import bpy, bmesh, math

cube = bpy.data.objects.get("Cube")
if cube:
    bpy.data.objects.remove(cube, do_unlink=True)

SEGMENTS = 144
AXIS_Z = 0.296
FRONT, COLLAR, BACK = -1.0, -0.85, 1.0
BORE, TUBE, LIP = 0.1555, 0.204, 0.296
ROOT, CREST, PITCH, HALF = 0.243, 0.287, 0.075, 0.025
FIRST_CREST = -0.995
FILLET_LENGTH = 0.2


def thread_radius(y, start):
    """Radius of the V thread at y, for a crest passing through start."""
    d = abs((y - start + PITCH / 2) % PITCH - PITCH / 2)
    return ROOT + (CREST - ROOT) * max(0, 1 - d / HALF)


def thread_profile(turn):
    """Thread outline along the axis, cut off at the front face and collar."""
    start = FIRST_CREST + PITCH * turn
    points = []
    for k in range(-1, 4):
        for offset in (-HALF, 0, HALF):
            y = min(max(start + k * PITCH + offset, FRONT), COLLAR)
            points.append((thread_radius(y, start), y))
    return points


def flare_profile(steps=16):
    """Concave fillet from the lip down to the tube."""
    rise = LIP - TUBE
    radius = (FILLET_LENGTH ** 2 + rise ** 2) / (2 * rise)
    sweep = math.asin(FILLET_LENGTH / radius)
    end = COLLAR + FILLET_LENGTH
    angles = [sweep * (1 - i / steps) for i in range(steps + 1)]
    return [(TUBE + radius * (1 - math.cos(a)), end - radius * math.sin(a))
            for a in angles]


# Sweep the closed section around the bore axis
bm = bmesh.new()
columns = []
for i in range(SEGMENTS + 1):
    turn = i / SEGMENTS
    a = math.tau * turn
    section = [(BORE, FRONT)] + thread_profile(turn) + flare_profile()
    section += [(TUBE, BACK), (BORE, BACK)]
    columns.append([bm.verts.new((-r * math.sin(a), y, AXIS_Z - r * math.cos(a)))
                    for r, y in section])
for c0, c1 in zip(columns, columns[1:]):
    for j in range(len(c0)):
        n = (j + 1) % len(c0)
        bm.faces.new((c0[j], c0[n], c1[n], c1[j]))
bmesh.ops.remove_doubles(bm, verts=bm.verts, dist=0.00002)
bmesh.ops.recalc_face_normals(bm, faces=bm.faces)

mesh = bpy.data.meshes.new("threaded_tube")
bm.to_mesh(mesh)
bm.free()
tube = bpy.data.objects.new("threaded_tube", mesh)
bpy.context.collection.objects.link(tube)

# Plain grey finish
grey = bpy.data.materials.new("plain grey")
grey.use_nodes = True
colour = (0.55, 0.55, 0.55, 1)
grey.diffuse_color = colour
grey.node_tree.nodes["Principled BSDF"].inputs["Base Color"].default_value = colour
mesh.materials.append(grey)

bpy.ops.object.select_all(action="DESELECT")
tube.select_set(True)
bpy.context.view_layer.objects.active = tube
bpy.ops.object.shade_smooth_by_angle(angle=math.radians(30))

● ASSIGNMENT: Repeat the records above with every character intact.

● PROBLEM SOLUTION:
import bpy, bmesh, math

cube = bpy.data.objects.get("Cube")
if cube:
    bpy.data.objects.remove(cube, do_unlink=True)

SEGMENTS = 144
AXIS_Z = 0.296
FRONT, COLLAR, BACK = -1.0, -0.85, 1.0
BORE, TUBE, LIP = 0.1555, 0.204, 0.296
ROOT, CREST, PITCH, HALF = 0.243, 0.287, 0.075, 0.025
FIRST_CREST = -0.995
FILLET_LENGTH = 0.2


def thread_radius(y, start):
    """Radius of the V thread at y, for a crest passing through start."""
    d = abs((y - start + PITCH / 2) % PITCH - PITCH / 2)
    return ROOT + (CREST - ROOT) * max(0, 1 - d / HALF)


def thread_profile(turn):
    """Thread outline along the axis, cut off at the front face and collar."""
    start = FIRST_CREST + PITCH * turn
    points = []
    for k in range(-1, 4):
        for offset in (-HALF, 0, HALF):
            y = min(max(start + k * PITCH + offset, FRONT), COLLAR)
            points.append((thread_radius(y, start), y))
    return points


def flare_profile(steps=16):
    """Concave fillet from the lip down to the tube."""
    rise = LIP - TUBE
    radius = (FILLET_LENGTH ** 2 + rise ** 2) / (2 * rise)
    sweep = math.asin(FILLET_LENGTH / radius)
    end = COLLAR + FILLET_LENGTH
    angles = [sweep * (1 - i / steps) for i in range(steps + 1)]
    return [(TUBE + radius * (1 - math.cos(a)), end - radius * math.sin(a))
            for a in angles]


# Sweep the closed section around the bore axis
bm = bmesh.new()
columns = []
for i in range(SEGMENTS + 1):
    turn = i / SEGMENTS
    a = math.tau * turn
    section = [(BORE, FRONT)] + thread_profile(turn) + flare_profile()
    section += [(TUBE, BACK), (BORE, BACK)]
    columns.append([bm.verts.new((-r * math.sin(a), y, AXIS_Z - r * math.cos(a)))
                    for r, y in section])
for c0, c1 in zip(columns, columns[1:]):
    for j in range(len(c0)):
        n = (j + 1) % len(c0)
        bm.faces.new((c0[j], c0[n], c1[n], c1[j]))
bmesh.ops.remove_doubles(bm, verts=bm.verts, dist=0.00002)
bmesh.ops.recalc_face_normals(bm, faces=bm.faces)

mesh = bpy.data.meshes.new("threaded_tube")
bm.to_mesh(mesh)
bm.free()
tube = bpy.data.objects.new("threaded_tube", mesh)
bpy.context.collection.objects.link(tube)

# Plain grey finish
grey = bpy.data.materials.new("plain grey")
grey.use_nodes = True
colour = (0.55, 0.55, 0.55, 1)
grey.diffuse_color = colour
grey.node_tree.nodes["Principled BSDF"].inputs["Base Color"].default_value = colour
mesh.materials.append(grey)

bpy.ops.object.select_all(action="DESELECT")
tube.select_set(True)
bpy.context.view_layer.objects.active = tube
bpy.ops.object.shade_smooth_by_angle(angle=math.radians(30))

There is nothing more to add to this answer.